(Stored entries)
+ + +
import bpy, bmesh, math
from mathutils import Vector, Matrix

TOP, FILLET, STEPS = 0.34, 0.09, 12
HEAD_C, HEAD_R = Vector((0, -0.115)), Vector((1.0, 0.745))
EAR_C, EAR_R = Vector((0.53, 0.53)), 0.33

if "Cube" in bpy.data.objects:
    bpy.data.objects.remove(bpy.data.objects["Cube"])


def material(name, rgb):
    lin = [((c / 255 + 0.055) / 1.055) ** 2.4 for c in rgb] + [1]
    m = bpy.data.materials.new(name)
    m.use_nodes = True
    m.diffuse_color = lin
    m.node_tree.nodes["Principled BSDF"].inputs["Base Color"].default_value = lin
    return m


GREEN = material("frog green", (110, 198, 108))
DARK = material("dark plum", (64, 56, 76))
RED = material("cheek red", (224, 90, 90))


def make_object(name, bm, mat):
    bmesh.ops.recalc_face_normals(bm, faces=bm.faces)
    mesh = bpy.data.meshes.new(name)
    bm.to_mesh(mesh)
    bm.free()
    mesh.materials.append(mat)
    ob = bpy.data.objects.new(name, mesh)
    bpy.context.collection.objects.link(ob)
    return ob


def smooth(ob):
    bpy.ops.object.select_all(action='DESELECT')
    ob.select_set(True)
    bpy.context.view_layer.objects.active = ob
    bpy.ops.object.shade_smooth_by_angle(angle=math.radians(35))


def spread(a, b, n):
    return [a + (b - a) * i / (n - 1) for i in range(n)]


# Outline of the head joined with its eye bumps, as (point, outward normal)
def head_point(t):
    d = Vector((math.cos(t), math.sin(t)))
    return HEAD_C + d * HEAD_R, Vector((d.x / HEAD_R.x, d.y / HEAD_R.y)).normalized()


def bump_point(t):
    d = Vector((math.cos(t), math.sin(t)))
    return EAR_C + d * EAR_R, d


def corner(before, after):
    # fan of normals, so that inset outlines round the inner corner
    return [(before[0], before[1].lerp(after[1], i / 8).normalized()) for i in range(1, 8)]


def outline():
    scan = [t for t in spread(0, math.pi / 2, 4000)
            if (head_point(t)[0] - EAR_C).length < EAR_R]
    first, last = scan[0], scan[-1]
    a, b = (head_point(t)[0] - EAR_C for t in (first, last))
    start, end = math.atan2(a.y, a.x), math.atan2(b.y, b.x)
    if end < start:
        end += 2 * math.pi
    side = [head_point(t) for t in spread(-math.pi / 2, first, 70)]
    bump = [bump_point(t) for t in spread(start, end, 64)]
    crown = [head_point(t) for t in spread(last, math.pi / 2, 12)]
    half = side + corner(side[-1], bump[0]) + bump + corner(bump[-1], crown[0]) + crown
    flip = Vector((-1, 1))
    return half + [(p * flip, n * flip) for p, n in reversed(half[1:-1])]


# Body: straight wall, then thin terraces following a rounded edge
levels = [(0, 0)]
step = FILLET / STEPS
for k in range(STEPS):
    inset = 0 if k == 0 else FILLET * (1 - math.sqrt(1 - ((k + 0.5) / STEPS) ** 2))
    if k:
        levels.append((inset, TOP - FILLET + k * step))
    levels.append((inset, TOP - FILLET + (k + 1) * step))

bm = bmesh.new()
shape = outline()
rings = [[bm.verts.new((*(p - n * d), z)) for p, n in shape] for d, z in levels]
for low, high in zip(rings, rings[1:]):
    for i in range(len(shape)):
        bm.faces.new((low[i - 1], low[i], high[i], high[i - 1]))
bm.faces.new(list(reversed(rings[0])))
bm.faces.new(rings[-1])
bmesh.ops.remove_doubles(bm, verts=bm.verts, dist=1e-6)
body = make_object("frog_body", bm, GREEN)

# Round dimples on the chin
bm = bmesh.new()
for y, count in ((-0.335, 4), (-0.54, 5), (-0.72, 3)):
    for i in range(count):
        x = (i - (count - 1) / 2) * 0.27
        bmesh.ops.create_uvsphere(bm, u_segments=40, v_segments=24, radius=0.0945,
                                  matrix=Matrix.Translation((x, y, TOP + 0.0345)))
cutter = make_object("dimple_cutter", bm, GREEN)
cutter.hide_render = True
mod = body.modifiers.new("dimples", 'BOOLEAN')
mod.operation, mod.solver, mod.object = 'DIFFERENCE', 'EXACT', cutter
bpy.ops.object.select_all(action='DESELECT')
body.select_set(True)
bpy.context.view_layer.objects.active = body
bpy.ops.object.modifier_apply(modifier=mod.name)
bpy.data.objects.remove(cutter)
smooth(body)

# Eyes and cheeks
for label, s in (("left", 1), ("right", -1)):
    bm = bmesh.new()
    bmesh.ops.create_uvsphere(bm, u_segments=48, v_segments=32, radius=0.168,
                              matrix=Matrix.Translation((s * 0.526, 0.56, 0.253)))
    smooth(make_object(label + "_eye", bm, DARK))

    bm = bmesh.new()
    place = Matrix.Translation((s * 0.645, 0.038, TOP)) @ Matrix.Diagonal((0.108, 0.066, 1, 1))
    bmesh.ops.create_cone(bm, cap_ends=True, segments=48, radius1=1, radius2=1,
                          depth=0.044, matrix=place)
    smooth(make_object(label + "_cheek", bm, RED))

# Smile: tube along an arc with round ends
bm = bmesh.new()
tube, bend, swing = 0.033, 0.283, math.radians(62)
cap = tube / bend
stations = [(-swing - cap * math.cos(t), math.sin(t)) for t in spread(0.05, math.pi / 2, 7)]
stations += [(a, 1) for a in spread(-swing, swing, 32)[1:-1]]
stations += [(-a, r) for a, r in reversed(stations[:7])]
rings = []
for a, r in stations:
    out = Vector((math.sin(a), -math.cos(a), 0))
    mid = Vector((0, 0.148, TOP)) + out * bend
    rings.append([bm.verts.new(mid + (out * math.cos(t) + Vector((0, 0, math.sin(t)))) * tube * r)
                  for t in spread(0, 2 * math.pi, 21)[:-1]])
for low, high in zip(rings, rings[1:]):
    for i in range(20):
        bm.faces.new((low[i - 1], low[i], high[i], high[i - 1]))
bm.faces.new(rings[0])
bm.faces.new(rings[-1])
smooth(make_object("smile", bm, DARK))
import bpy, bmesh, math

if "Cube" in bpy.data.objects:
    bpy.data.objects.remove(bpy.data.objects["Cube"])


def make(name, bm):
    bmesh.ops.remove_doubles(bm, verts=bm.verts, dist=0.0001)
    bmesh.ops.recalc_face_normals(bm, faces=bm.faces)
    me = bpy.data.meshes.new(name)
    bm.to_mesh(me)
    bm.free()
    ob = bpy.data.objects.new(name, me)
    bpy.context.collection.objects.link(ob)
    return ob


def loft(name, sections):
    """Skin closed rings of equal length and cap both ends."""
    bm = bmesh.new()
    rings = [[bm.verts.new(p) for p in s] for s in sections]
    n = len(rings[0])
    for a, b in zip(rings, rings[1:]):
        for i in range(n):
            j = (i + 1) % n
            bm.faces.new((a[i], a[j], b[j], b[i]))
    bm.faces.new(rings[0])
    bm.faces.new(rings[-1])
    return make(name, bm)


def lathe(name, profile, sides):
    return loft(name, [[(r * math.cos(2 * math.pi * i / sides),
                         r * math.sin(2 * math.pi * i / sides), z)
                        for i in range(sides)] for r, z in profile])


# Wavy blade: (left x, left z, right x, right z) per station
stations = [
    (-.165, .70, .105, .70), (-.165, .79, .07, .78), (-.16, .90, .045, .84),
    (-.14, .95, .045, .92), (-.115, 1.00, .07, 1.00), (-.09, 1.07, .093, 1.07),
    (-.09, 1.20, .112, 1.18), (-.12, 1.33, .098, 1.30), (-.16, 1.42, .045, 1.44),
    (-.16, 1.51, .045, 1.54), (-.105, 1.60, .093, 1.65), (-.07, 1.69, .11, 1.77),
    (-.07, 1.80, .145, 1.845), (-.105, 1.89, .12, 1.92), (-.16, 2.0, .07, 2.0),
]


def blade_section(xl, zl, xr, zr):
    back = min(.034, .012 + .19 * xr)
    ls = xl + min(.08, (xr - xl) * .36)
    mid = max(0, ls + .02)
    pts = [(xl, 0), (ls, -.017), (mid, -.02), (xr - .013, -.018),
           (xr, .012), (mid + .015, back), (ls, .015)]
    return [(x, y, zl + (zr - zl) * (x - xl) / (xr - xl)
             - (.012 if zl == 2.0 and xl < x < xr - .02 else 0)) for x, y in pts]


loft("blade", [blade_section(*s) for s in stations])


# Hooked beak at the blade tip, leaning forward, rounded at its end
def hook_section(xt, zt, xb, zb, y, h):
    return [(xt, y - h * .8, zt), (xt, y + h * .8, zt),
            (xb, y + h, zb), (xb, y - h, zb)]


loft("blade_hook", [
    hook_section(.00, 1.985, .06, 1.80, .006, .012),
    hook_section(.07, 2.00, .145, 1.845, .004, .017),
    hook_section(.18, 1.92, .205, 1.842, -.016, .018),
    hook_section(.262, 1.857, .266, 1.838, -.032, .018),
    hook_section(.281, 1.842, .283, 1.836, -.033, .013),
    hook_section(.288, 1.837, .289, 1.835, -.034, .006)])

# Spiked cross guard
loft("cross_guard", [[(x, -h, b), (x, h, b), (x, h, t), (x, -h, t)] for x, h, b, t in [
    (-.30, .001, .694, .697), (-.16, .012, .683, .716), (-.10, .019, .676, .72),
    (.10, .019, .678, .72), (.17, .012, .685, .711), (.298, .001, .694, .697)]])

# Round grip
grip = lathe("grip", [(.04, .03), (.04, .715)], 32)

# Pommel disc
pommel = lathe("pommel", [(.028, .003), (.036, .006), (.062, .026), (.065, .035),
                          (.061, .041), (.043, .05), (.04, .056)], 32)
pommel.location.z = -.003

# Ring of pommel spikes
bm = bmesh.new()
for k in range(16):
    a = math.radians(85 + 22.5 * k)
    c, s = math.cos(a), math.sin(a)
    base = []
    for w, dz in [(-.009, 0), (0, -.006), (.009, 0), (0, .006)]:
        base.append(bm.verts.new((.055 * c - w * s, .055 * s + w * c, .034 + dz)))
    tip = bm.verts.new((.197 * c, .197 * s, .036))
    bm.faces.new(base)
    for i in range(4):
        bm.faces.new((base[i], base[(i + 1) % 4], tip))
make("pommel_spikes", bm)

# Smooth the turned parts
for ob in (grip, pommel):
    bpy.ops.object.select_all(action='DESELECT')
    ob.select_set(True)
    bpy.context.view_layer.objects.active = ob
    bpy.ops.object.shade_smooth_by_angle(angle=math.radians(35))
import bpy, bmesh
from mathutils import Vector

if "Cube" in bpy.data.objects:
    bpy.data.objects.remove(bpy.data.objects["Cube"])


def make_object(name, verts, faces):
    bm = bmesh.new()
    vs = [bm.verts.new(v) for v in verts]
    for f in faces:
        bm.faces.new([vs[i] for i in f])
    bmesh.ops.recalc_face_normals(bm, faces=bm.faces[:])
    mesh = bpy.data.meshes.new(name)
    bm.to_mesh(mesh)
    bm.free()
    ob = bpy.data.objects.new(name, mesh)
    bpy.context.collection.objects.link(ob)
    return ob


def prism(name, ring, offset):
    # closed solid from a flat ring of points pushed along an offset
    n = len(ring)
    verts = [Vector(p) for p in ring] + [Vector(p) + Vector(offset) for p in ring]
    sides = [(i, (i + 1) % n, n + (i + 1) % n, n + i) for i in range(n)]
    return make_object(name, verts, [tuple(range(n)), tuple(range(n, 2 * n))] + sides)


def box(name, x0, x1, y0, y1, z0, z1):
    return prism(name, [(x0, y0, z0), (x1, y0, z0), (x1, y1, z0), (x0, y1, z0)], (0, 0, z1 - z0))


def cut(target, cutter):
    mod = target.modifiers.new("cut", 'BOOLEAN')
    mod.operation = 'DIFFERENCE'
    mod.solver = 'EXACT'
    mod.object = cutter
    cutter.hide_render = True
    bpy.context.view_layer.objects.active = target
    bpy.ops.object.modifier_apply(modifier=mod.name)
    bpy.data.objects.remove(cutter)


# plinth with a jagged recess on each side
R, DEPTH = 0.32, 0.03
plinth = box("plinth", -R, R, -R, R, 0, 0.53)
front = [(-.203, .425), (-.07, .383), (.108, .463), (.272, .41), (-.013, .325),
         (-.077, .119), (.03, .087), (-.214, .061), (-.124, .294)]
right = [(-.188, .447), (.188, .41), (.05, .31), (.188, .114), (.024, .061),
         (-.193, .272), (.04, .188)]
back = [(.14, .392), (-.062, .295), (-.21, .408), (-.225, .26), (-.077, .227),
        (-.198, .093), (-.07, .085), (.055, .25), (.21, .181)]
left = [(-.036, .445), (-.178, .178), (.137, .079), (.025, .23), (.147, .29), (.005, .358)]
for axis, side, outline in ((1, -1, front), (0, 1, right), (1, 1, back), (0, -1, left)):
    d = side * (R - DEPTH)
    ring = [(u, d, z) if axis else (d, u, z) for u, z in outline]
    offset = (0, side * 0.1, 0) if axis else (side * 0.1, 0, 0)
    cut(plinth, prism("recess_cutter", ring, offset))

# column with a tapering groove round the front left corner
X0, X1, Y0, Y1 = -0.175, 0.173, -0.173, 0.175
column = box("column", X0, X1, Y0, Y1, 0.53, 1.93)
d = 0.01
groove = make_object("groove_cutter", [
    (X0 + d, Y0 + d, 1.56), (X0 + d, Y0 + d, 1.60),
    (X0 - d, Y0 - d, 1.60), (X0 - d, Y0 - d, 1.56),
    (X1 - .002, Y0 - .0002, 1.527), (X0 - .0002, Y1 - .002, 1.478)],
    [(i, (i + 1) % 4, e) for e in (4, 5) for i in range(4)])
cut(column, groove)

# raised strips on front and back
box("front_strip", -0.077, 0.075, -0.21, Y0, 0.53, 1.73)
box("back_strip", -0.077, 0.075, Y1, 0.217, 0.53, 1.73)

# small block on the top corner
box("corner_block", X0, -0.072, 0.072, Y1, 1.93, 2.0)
+ + +
> Action item: Where the data above reaches the line holding "mod.operation, mod.solver, mod.object", begin printing, and stop after the line holding "rings.append([bm.verts.new(mid + (out". Each line must be reproduced exactly, with nothing else added.

> Reply to the task:
mod.operation, mod.solver, mod.object = 'DIFFERENCE', 'EXACT', cutter
bpy.ops.object.select_all(action='DESELECT')
body.select_set(True)
bpy.context.view_layer.objects.active = body
bpy.ops.object.modifier_apply(modifier=mod.name)
bpy.data.objects.remove(cutter)
smooth(body)

# Eyes and cheeks
for label, s in (("left", 1), ("right", -1)):
    bm = bmesh.new()
    bmesh.ops.create_uvsphere(bm, u_segments=48, v_segments=32, radius=0.168,
                              matrix=Matrix.Translation((s * 0.526, 0.56, 0.253)))
    smooth(make_object(label + "_eye", bm, DARK))

    bm = bmesh.new()
    place = Matrix.Translation((s * 0.645, 0.038, TOP)) @ Matrix.Diagonal((0.108, 0.066, 1, 1))
    bmesh.ops.create_cone(bm, cap_ends=True, segments=48, radius1=1, radius2=1,
                          depth=0.044, matrix=place)
    smooth(make_object(label + "_cheek", bm, RED))

# Smile: tube along an arc with round ends
bm = bmesh.new()
tube, bend, swing = 0.033, 0.283, math.radians(62)
cap = tube / bend
stations = [(-swing - cap * math.cos(t), math.sin(t)) for t in spread(0.05, math.pi / 2, 7)]
stations += [(a, 1) for a in spread(-swing, swing, 32)[1:-1]]
stations += [(-a, r) for a, r in reversed(stations[:7])]
rings = []
for a, r in stations:
    out = Vector((math.sin(a), -math.cos(a), 0))
    mid = Vector((0, 0.148, TOP)) + out * bend
    rings.append([bm.verts.new(mid + (out * math.cos(t) + Vector((0, 0, math.sin(t)))) * tube * r)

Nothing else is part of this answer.